This got me thinking about the relationship between gender and coloring in commercial comics. Although comics have been very much a boy’s club, it is noticeable that there a number of women have carved out a niche for themselves as colorists. Many of these women had personal relationships (as sisters, girlfriends, wives) with writers and artists.
Examples would include: Marie Severin (sister of John Severin), who was also course an accomplished artist; Glynis Wein (first wife of writer Len Wein), Tatjana Wood (first wife of Wally Wood), and Richmond Lewis (who is the wife of David Mazzucchelli, and did an amazing job coloring Batman: Year One). In some of the classic newspaper comics as well, cartoonists used their wives to help do the coloring. Outside of mainstream comics, Lewis Trondheim’s work has occasionally been colored by his wife.
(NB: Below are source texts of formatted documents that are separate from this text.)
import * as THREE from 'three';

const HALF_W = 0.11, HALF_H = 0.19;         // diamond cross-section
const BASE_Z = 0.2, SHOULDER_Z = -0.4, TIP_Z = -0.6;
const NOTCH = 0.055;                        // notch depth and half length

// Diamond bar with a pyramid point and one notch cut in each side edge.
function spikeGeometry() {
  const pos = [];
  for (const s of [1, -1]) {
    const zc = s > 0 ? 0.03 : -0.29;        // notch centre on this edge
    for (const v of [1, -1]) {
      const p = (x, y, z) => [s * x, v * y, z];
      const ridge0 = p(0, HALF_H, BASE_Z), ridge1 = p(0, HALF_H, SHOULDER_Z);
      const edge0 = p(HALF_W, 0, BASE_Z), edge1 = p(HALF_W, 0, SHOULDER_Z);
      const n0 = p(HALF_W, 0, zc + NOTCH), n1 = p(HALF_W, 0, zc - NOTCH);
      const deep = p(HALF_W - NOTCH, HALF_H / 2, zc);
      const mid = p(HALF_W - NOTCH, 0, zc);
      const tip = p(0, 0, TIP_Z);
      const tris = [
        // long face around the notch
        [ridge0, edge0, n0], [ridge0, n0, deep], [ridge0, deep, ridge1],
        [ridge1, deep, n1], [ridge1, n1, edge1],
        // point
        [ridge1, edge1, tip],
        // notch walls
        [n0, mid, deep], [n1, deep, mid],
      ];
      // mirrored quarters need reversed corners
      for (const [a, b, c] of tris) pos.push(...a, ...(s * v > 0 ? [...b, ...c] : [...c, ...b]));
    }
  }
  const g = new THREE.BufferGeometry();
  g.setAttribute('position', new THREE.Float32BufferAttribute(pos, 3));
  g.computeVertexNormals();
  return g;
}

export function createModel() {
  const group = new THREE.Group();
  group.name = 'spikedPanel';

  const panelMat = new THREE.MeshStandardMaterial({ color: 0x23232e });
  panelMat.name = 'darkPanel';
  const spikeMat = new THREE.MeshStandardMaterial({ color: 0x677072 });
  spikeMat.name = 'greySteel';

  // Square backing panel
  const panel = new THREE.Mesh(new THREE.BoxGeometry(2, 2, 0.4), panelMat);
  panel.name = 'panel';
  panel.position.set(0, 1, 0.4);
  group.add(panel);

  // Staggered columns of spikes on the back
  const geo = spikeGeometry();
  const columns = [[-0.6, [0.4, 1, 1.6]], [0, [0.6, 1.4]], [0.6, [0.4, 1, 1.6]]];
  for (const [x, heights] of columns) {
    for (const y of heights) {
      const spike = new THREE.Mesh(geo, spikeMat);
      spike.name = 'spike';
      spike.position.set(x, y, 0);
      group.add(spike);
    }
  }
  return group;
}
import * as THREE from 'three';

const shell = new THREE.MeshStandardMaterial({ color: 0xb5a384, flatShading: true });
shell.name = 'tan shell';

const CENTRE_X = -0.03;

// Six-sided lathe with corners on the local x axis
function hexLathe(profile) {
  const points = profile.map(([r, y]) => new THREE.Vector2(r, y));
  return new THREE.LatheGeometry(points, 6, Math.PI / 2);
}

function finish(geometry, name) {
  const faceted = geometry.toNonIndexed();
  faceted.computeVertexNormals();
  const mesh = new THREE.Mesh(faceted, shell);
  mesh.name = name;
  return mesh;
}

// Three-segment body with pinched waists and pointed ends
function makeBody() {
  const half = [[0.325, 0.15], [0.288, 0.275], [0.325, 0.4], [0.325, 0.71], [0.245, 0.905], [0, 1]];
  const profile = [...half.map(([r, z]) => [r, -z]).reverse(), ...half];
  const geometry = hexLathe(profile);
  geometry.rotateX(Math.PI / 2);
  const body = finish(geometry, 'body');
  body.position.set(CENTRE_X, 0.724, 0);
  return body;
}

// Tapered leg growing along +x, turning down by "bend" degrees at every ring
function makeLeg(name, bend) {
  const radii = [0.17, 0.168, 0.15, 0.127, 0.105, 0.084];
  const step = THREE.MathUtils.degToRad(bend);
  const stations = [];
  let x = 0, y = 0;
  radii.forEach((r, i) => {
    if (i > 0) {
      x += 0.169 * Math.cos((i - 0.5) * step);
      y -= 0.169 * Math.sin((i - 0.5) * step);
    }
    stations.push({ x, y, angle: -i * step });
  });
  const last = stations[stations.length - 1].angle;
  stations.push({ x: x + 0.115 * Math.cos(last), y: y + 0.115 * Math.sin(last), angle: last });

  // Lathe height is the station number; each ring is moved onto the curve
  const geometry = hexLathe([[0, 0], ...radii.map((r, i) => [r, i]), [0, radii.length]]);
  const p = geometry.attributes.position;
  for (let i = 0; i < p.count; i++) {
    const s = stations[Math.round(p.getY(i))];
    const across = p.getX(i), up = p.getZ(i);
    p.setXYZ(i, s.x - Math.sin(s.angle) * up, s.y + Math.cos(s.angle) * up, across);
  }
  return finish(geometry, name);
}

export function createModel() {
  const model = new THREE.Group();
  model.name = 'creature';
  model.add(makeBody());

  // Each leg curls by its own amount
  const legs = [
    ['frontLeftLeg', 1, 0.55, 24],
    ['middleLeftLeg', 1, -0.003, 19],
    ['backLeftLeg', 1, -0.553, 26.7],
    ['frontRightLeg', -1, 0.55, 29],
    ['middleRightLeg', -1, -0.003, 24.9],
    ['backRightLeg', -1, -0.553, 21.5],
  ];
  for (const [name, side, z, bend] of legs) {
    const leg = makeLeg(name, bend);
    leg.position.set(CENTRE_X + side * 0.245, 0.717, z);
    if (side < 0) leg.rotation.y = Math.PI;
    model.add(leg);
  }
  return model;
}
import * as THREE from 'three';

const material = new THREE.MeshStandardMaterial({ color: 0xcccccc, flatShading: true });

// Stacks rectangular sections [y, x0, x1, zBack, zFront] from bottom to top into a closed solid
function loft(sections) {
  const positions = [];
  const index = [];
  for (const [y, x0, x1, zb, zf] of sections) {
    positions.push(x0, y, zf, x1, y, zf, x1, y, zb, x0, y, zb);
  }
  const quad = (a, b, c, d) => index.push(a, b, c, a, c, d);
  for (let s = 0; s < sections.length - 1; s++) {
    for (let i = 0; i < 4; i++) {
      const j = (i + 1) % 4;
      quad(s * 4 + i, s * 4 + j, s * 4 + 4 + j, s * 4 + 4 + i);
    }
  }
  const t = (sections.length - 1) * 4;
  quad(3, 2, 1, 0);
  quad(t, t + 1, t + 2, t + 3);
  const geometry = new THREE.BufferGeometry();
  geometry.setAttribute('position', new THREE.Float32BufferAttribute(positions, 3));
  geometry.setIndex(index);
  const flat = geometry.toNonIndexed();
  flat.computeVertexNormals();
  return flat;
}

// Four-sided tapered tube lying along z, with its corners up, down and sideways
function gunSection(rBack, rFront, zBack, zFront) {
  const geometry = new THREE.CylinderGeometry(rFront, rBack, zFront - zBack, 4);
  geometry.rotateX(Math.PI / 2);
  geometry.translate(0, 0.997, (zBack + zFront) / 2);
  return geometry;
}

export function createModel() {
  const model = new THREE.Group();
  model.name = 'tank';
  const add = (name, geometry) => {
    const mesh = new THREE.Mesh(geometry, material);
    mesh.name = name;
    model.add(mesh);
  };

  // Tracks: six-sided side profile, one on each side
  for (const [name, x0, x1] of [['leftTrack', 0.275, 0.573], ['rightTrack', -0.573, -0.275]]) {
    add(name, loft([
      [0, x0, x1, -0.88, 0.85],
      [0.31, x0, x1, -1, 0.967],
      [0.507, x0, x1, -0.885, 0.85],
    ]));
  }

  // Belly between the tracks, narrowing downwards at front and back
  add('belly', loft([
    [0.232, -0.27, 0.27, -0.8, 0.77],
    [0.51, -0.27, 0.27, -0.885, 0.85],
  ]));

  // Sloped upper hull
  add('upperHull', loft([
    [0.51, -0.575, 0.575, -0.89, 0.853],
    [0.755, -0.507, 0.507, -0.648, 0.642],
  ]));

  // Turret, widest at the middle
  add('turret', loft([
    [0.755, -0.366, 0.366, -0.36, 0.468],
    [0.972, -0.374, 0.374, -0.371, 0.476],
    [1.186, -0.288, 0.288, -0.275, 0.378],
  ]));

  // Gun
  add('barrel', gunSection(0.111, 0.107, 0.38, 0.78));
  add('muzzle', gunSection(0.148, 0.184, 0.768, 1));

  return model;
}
The reasons for these women becoming colorists vary, of course. Lewis, as I understand it, is a special case because coloring was a sideline from her main career as a painter, and occurred mainly because Mazzucchelli wanted to bring Lewis into his world of comics (she also collaborated on editing Rubber Blanket).
I’d like to see someone do a good gender analysis of why women went into coloring. I’m inclined to see this as something more than mere sexism or the creation of a pink-collar ghetto. One factor at work is that for much of the 20th century, women were more likely to be associated with the decorative arts than men; in commercial comics coloring is often seen as a decorative. I’m not a gender essentialist so I don’t think women have an innately better color sense than men. But for historical and cultural reasons, women in our culture are more likely than men to be raised with color sensitivity.
There is also the fact that a cartoonist’s studio often resembles an old fashion artisans shop, with the main master being assisted by apprentices and family members. Again the classic newspaper strip provides examples, with many cartoonists taking on sons (and sometimes daughters) as assistants.
For at least some of the women we’re talking about (I’m thinking here particularly of Severin, Varley, and Richmond), coloring was clearly an expression of their creativity. They all had a major impact on the history of comics. As Mazzucchelli once suggested, the last person who works on a page of comics art, whether it’s the editor or colorist, often has the biggest impact.